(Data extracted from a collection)
——————
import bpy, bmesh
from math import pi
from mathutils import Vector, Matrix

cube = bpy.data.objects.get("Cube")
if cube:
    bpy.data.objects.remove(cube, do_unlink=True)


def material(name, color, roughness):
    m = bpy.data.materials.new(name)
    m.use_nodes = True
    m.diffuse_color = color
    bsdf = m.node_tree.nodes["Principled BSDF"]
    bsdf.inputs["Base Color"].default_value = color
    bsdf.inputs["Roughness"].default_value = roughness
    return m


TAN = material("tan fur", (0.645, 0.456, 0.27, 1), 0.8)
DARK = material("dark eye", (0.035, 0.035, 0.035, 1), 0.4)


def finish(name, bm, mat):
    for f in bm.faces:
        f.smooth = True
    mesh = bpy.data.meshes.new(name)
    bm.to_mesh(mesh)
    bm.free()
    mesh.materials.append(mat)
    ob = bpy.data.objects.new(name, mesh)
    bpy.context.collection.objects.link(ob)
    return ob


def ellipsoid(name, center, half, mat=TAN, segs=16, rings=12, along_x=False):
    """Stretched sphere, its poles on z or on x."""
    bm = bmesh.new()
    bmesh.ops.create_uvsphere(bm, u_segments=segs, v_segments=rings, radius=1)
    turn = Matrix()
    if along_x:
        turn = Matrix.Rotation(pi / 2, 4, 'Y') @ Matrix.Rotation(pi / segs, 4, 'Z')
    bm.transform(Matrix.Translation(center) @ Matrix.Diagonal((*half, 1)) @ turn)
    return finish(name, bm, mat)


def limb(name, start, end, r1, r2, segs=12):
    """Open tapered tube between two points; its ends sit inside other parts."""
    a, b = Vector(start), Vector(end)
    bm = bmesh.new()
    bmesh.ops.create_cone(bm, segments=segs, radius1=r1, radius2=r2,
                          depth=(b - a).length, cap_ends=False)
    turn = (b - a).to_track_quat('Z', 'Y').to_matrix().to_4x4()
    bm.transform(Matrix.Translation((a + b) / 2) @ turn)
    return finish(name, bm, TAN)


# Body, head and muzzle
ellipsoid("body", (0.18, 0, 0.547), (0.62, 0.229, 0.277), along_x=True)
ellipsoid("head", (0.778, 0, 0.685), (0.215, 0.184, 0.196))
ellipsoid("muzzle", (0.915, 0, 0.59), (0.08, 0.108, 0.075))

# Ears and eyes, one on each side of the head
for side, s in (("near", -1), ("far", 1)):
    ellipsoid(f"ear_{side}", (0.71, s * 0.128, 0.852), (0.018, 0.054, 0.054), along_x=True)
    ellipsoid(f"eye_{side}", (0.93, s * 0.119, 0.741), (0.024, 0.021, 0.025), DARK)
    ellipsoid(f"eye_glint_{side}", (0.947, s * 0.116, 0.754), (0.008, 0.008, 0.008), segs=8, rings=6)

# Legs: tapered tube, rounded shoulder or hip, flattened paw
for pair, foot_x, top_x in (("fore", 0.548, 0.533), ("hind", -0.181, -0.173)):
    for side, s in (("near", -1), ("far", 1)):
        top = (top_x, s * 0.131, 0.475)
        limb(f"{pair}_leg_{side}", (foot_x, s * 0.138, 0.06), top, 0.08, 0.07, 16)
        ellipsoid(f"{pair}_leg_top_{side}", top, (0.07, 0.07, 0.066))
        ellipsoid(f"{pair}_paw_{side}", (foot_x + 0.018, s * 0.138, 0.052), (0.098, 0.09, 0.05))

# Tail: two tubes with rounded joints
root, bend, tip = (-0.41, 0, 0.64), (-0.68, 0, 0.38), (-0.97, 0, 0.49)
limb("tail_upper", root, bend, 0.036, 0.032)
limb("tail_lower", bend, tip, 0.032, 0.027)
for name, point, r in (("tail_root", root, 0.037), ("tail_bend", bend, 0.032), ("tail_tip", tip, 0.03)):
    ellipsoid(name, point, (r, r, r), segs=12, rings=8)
——————
Every entry above needs to be quoted exactly.

**COMPLETED EXERCISE:**
import bpy, bmesh
from math import pi
from mathutils import Vector, Matrix

cube = bpy.data.objects.get("Cube")
if cube:
    bpy.data.objects.remove(cube, do_unlink=True)


def material(name, color, roughness):
    m = bpy.data.materials.new(name)
    m.use_nodes = True
    m.diffuse_color = color
    bsdf = m.node_tree.nodes["Principled BSDF"]
    bsdf.inputs["Base Color"].default_value = color
    bsdf.inputs["Roughness"].default_value = roughness
    return m


TAN = material("tan fur", (0.645, 0.456, 0.27, 1), 0.8)
DARK = material("dark eye", (0.035, 0.035, 0.035, 1), 0.4)


def finish(name, bm, mat):
    for f in bm.faces:
        f.smooth = True
    mesh = bpy.data.meshes.new(name)
    bm.to_mesh(mesh)
    bm.free()
    mesh.materials.append(mat)
    ob = bpy.data.objects.new(name, mesh)
    bpy.context.collection.objects.link(ob)
    return ob


def ellipsoid(name, center, half, mat=TAN, segs=16, rings=12, along_x=False):
    """Stretched sphere, its poles on z or on x."""
    bm = bmesh.new()
    bmesh.ops.create_uvsphere(bm, u_segments=segs, v_segments=rings, radius=1)
    turn = Matrix()
    if along_x:
        turn = Matrix.Rotation(pi / 2, 4, 'Y') @ Matrix.Rotation(pi / segs, 4, 'Z')
    bm.transform(Matrix.Translation(center) @ Matrix.Diagonal((*half, 1)) @ turn)
    return finish(name, bm, mat)


def limb(name, start, end, r1, r2, segs=12):
    """Open tapered tube between two points; its ends sit inside other parts."""
    a, b = Vector(start), Vector(end)
    bm = bmesh.new()
    bmesh.ops.create_cone(bm, segments=segs, radius1=r1, radius2=r2,
                          depth=(b - a).length, cap_ends=False)
    turn = (b - a).to_track_quat('Z', 'Y').to_matrix().to_4x4()
    bm.transform(Matrix.Translation((a + b) / 2) @ turn)
    return finish(name, bm, TAN)


# Body, head and muzzle
ellipsoid("body", (0.18, 0, 0.547), (0.62, 0.229, 0.277), along_x=True)
ellipsoid("head", (0.778, 0, 0.685), (0.215, 0.184, 0.196))
ellipsoid("muzzle", (0.915, 0, 0.59), (0.08, 0.108, 0.075))

# Ears and eyes, one on each side of the head
for side, s in (("near", -1), ("far", 1)):
    ellipsoid(f"ear_{side}", (0.71, s * 0.128, 0.852), (0.018, 0.054, 0.054), along_x=True)
    ellipsoid(f"eye_{side}", (0.93, s * 0.119, 0.741), (0.024, 0.021, 0.025), DARK)
    ellipsoid(f"eye_glint_{side}", (0.947, s * 0.116, 0.754), (0.008, 0.008, 0.008), segs=8, rings=6)

# Legs: tapered tube, rounded shoulder or hip, flattened paw
for pair, foot_x, top_x in (("fore", 0.548, 0.533), ("hind", -0.181, -0.173)):
    for side, s in (("near", -1), ("far", 1)):
        top = (top_x, s * 0.131, 0.475)
        limb(f"{pair}_leg_{side}", (foot_x, s * 0.138, 0.06), top, 0.08, 0.07, 16)
        ellipsoid(f"{pair}_leg_top_{side}", top, (0.07, 0.07, 0.066))
        ellipsoid(f"{pair}_paw_{side}", (foot_x + 0.018, s * 0.138, 0.052), (0.098, 0.09, 0.05))

# Tail: two tubes with rounded joints
root, bend, tip = (-0.41, 0, 0.64), (-0.68, 0, 0.38), (-0.97, 0, 0.49)
limb("tail_upper", root, bend, 0.036, 0.032)
limb("tail_lower", bend, tip, 0.032, 0.027)
for name, point, r in (("tail_root", root, 0.037), ("tail_bend", bend, 0.032), ("tail_tip", tip, 0.03)):
    ellipsoid(name, point, (r, r, r), segs=12, rings=8)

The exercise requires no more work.